An avalanche transceiver emits a pulse which can be tracked by another device in search mode. With modern triple-antenna/digital devices we can very easily search and locate a casualty. Probes are long, thin poles which can be pushed into the snow to assess how deep and in what position the casualty is buried.
What must you remember in the event of an avalanche?
When winter mountaineering in places like scotland, what must walkers and backpackers remember?
Scotland is a unique environment, because the weather and snow pack changes at a phenomenal rate.
Lots of spare clothing that can cope wet and windy weather is important. Don’t forget gloves; you will require at least three pairs (and perhaps a fourth for emergencies). I never leave home without a pair of good quality goggles with a low light lens.
A well packed rucksack is also critical – try to envisage in what order you will need your items, so that you don’t have to repack on the top of a mountain while the wind loads your backpack with spindrift!

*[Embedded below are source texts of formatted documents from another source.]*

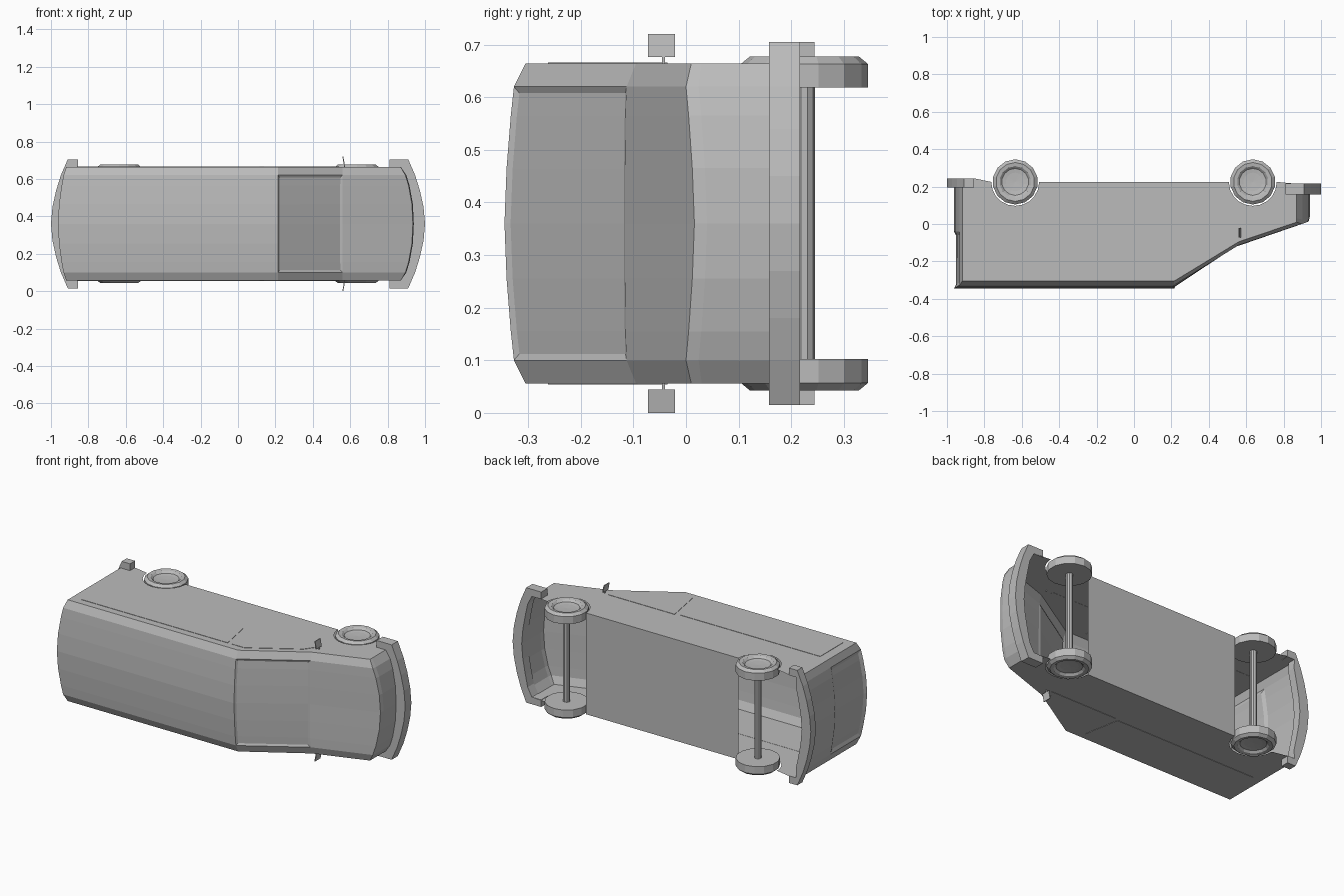
import bpy, bmesh, math
from mathutils import Vector

if "Cube" in bpy.data.objects:
    bpy.data.objects.remove(bpy.data.objects["Cube"])

CZ = 0.36          # middle of the van's width (it lies on its side)
HALF = 0.304       # half body width
AX, AY = 0.635, 0.225   # wheel centres

grey = bpy.data.materials.new("light grey")
grey.diffuse_color = (0.5, 0.5, 0.5, 1)
grey.use_nodes = True
grey.node_tree.nodes["Principled BSDF"].inputs["Base Color"].default_value = grey.diffuse_color


def finish(name, bm, recalc=True):
    if recalc:
        bmesh.ops.recalc_face_normals(bm, faces=bm.faces)
    me = bpy.data.meshes.new(name)
    bm.to_mesh(me)
    bm.free()
    me.materials.append(grey)
    ob = bpy.data.objects.new(name, me)
    bpy.context.collection.objects.link(ob)
    return ob


def prism(name, pts, axis, a, b):
    """Extrude a 2D outline from a to b; axis y: pts=(x,z), axis z: pts=(x,y)."""
    bm = bmesh.new()
    def put(p, t):
        return (p[0], t, p[1]) if axis == 'y' else (p[0], p[1], t)
    lo = [bm.verts.new(put(p, a)) for p in pts]
    hi = [bm.verts.new(put(p, b)) for p in pts]
    n = len(pts)
    bm.faces.new(lo)
    bm.faces.new(hi)
    for i in range(n):
        j = (i + 1) % n
        bm.faces.new((lo[i], lo[j], hi[j], hi[i]))
    return finish(name, bm)


def lathe(name, profile, cx, cy, side, n):
    """Spin (radius, offset from centre) points around the z direction."""
    bm = bmesh.new()
    rings = []
    for r, w in profile:
        z = CZ + side * w
        if r == 0:
            rings.append([bm.verts.new((cx, cy, z))] * n)
        else:
            rings.append([bm.verts.new((cx + r * math.cos(2 * math.pi * (k + .5) / n),
                                        cy + r * math.sin(2 * math.pi * (k + .5) / n), z))
                          for k in range(n)])
    for A, B in zip(rings, rings[1:]):
        for k in range(n):
            j = (k + 1) % n
            bm.faces.new(list(dict.fromkeys((A[k], A[j], B[j], B[k]))))
    return finish(name, bm)


# Body shell: one side profile per width station, bowed at roof, nose and tail
#        w     roof   tail   hood_x hood_y  base_y
stations = [(0.0, .345, -.962, .935, .016, -.116),
            (.105, .341, -.957, .930, .012, -.116),
            (.205, .333, -.943, .912, .005, -.115),
            (.26, .327, -.933, .895, .000, -.113),
            (HALF, .305, -.918, .870, .010, -.095)]
cols = [(-s[0],) + s[1:] for s in reversed(stations[1:])] + stations
bm = bmesh.new()
grid = []
for w, roof, tail, hx, hy, by in cols:
    prof = [(tail, .24), (tail, -.04), (tail, -roof), (.215, -roof), (.56, by),
            (hx, hy), (hx + .005, hy + .024), (hx + .005, .215)]
    if abs(w) == HALF:
        prof[6], prof[7] = (hx, hy + .02), (hx, .215)
    grid.append([bm.verts.new((x, y, CZ + w)) for x, y in prof])
screen, tailgate = [], []
for i, (A, B) in enumerate(zip(grid, grid[1:])):
    for k in range(7):
        f = bm.faces.new((A[k], A[k + 1], B[k + 1], B[k]))
        if 0 < i < len(grid) - 2:
            if k == 3:
                screen.append(f)
            elif k == 1:
                tailgate.append(f)


def arch(cx):
    return [(cx + .128 * math.cos(math.pi * k / 10), AY - .128 * math.sin(math.pi * k / 10))
            for k in range(11)]


# Side walls with wheel arches, and the floor between the axles
bottom = arch(AX) + arch(-AX) + [(-.85, .243)]
rows = []
for col, s in ((grid[0], -1), (grid[-1], 1)):
    low = [bm.verts.new((x, y, CZ + s * HALF)) for x, y in bottom]
    bm.faces.new(col + low)
    rows.append(low)
bm.faces.new((rows[0][10], rows[0][11], rows[1][11], rows[1][10]))
bmesh.ops.recalc_face_normals(bm, faces=bm.faces)
if screen[0].normal.y > 0:
    bmesh.ops.reverse_faces(bm, faces=bm.faces)
# Recessed windscreen and tailgate window
bmesh.ops.inset_region(bm, faces=screen, thickness=.012, depth=-.006, use_even_offset=True)
bmesh.ops.inset_region(bm, faces=tailgate, thickness=.02, depth=-.01, use_even_offset=True)
finish("van_body", bm, recalc=False)

# Side windows, mirrors and wheels on both sides
rear_win = [(-.86, -.262), (.115, -.262), (.075, -.045), (-.86, -.045)]
front_win = [(.14, -.262), (.225, -.262), (.50, -.092), (.54, -.035), (.10, -.035)]
tyre = [(0, .298), (.05, .300), (.072, .303), (.084, .314), (.104, .317),
        (.121, .303), (.121, .258), (0, .258)]
for s, tag in ((1, "right"), (-1, "left")):
    for nm, pts in (("rear", rear_win), ("front", front_win)):
        prism(f"{nm}_side_window_{tag}", pts, 'z', CZ + s * (HALF - .001), CZ + s * (HALF + .002))
    prism(f"mirror_{tag}", [(.566, CZ + s * .316), (.571, CZ + s * .316),
                            (.563, CZ + s * .36), (.558, CZ + s * .36)], 'y', -.072, -.021)
    prism(f"mirror_stem_{tag}", [(.567, CZ + s * .30), (.572, CZ + s * .30),
                                 (.570, CZ + s * .318), (.565, CZ + s * .318)], 'y', -.046, -.04)
    for cx, nm in ((AX, "front"), (-AX, "rear")):
        lathe(f"{nm}_wheel_{tag}", tyre, cx, AY, s, 14)

# Axles
for cx, nm in ((AX, "front"), (-AX, "rear")):
    lathe(f"{nm}_axle", [(.02, -.27), (.02, .27)], cx, AY, 1, 10)

# Curved bumpers wrapping round the corners
outer = [(.81, .345), (.91, .345), (.947, .26), (.972, .18), (.992, .09), (1.0, 0)]
inner = [(.94, 0), (.932, .09), (.915, .18), (.90, .25), (.872, .302), (.81, .302)]
half_in = inner[1:]
outline = (outer + [(x, -w) for x, w in reversed(outer[:-1])]
           + [(x, -w) for x, w in reversed(half_in)] + inner)
prism("front_bumper", [(x, CZ + w) for x, w in outline], 'y', .158, .217)


def back(x):
    return -1 + (1 - x) * (.145 / .19) if x < .9 else -x


prism("rear_bumper", [(back(x), CZ + w) for x, w in outline], 'y', .196, .244)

With a slow start to the winter season and following recent weeks of heavy snowfall, snowpacks across Europe can be unstable and prone to lethal avalanches. Whilst you should never head into the backcountry without full backcountry equipment and a qualified local professional, we’re of the belief that avalanche safety starts with understanding snowpacks and preventing avalanches before they occur.